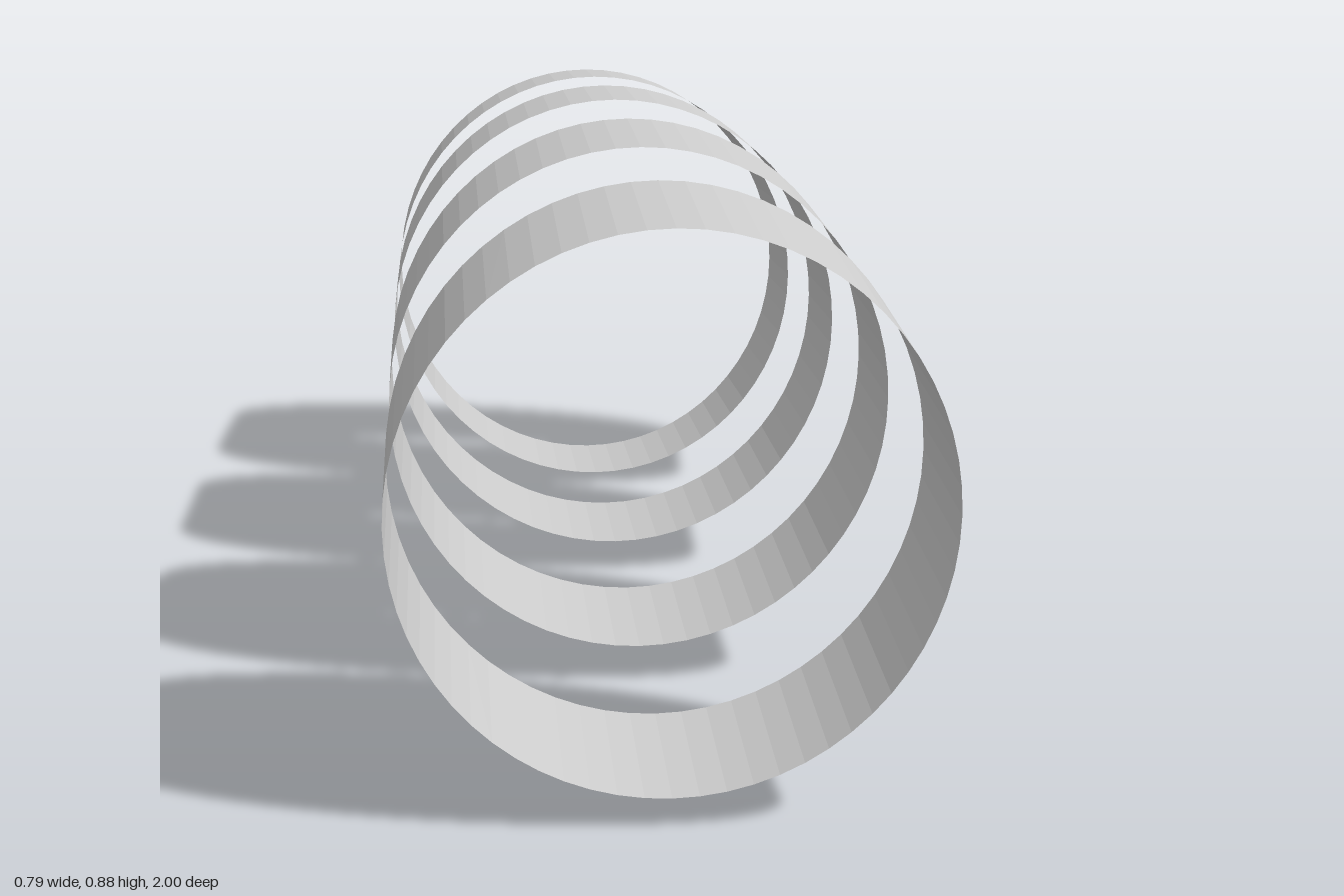
import * as THREE from 'three';

const HALF_WIDTH = 0.397;
const SEGMENTS = 64;

// Each ring: front rim then back rim, each as [top z, top y, bottom z, bottom y]
const RINGS = [
  { name: 'frontRing', front: [1.0, 0.865, 0.985, 0.047], back: [0.722, 0.881, 0.711, 0.062] },
  { name: 'frontMiddleRing', front: [0.43, 0.882, 0.428, 0.063], back: [0.15, 0.885, 0.152, 0.066] },
  { name: 'backMiddleRing', front: [-0.139, 0.876, -0.129, 0.057], back: [-0.425, 0.863, -0.405, 0.045] },
  { name: 'backRing', front: [-0.713, 0.842, -0.685, 0.023], back: [-1.0, 0.82, -0.962, 0.001] },
];

// Open band lofted between two tilted elliptical rims
function bandGeometry(front, back) {
  const geometry = new THREE.CylinderGeometry(1, 1, 1, SEGMENTS, 1, true);
  geometry.rotateX(Math.PI / 2); // axis along z, front rim at +z
  const p = geometry.attributes.position;
  for (let i = 0; i < p.count; i++) {
    const [zTop, yTop, zBottom, yBottom] = p.getZ(i) > 0 ? front : back;
    const t = (p.getY(i) + 1) / 2; // 0 at the bottom, 1 at the top
    p.setXYZ(
      i,
      p.getX(i) * HALF_WIDTH,
      THREE.MathUtils.lerp(yBottom, yTop, t),
      THREE.MathUtils.lerp(zBottom, zTop, t)
    );
  }
  geometry.computeVertexNormals();
  return geometry;
}

export function createModel() {
  const group = new THREE.Group();
  group.name = 'ringRow';
  const material = new THREE.MeshStandardMaterial({
    color: 0xcccccc,
    flatShading: true,
    side: THREE.DoubleSide,
  });

  // Four thin rings following a gently arched path
  for (const { name, front, back } of RINGS) {
    const ring = new THREE.Mesh(bandGeometry(front, back), material);
    ring.name = name;
    group.add(ring);
  }
  return group;
}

----

The entries should be reproduced word for word, pictures omitted.

import * as THREE from 'three';

const HALF_WIDTH = 0.397;
const SEGMENTS = 64;

// Each ring: front rim then back rim, each as [top z, top y, bottom z, bottom y]
const RINGS = [
  { name: 'frontRing', front: [1.0, 0.865, 0.985, 0.047], back: [0.722, 0.881, 0.711, 0.062] },
  { name: 'frontMiddleRing', front: [0.43, 0.882, 0.428, 0.063], back: [0.15, 0.885, 0.152, 0.066] },
  { name: 'backMiddleRing', front: [-0.139, 0.876, -0.129, 0.057], back: [-0.425, 0.863, -0.405, 0.045] },
  { name: 'backRing', front: [-0.713, 0.842, -0.685, 0.023], back: [-1.0, 0.82, -0.962, 0.001] },
];

// Open band lofted between two tilted elliptical rims
function bandGeometry(front, back) {
  const geometry = new THREE.CylinderGeometry(1, 1, 1, SEGMENTS, 1, true);
  geometry.rotateX(Math.PI / 2); // axis along z, front rim at +z
  const p = geometry.attributes.position;
  for (let i = 0; i < p.count; i++) {
    const [zTop, yTop, zBottom, yBottom] = p.getZ(i) > 0 ? front : back;
    const t = (p.getY(i) + 1) / 2; // 0 at the bottom, 1 at the top
    p.setXYZ(
      i,
      p.getX(i) * HALF_WIDTH,
      THREE.MathUtils.lerp(yBottom, yTop, t),
      THREE.MathUtils.lerp(zBottom, zTop, t)
    );
  }
  geometry.computeVertexNormals();
  return geometry;
}

export function createModel() {
  const group = new THREE.Group();
  group.name = 'ringRow';
  const material = new THREE.MeshStandardMaterial({
    color: 0xcccccc,
    flatShading: true,
    side: THREE.DoubleSide,
  });

  // Four thin rings following a gently arched path
  for (const { name, front, back } of RINGS) {
    const ring = new THREE.Mesh(bandGeometry(front, back), material);
    ring.name = name;
    group.add(ring);
  }
  return group;
}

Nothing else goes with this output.